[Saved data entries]
====

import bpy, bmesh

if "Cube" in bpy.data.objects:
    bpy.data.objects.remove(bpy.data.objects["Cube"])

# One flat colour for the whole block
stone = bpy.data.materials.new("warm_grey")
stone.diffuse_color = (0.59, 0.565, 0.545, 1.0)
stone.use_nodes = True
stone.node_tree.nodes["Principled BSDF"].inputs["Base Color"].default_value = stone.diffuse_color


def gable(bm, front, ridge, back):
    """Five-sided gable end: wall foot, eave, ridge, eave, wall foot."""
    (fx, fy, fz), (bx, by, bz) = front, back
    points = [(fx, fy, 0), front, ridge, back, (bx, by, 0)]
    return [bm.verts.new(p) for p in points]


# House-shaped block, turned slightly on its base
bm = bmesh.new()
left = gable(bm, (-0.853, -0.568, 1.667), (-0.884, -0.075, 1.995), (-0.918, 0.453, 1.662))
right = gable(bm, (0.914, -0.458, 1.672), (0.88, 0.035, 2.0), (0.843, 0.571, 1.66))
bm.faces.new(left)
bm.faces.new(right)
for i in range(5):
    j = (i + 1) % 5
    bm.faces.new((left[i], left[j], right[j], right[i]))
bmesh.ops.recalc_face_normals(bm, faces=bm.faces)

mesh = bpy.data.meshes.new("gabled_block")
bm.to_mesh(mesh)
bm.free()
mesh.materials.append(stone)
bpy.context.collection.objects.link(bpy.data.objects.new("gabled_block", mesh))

====

### PROBLEM DETAILS
This task calls for an exact reproduction of the lines that start at the one containing "bm = bmesh.new()" and continue to the end of the entries above.

### RESPONSE FOR THIS EXERCISE
bm = bmesh.new()
left = gable(bm, (-0.853, -0.568, 1.667), (-0.884, -0.075, 1.995), (-0.918, 0.453, 1.662))
right = gable(bm, (0.914, -0.458, 1.672), (0.88, 0.035, 2.0), (0.843, 0.571, 1.66))
bm.faces.new(left)
bm.faces.new(right)
for i in range(5):
    j = (i + 1) % 5
    bm.faces.new((left[i], left[j], right[j], right[i]))
bmesh.ops.recalc_face_normals(bm, faces=bm.faces)

mesh = bpy.data.meshes.new("gabled_block")
bm.to_mesh(mesh)
bm.free()
mesh.materials.append(stone)
bpy.context.collection.objects.link(bpy.data.objects.new("gabled_block", mesh))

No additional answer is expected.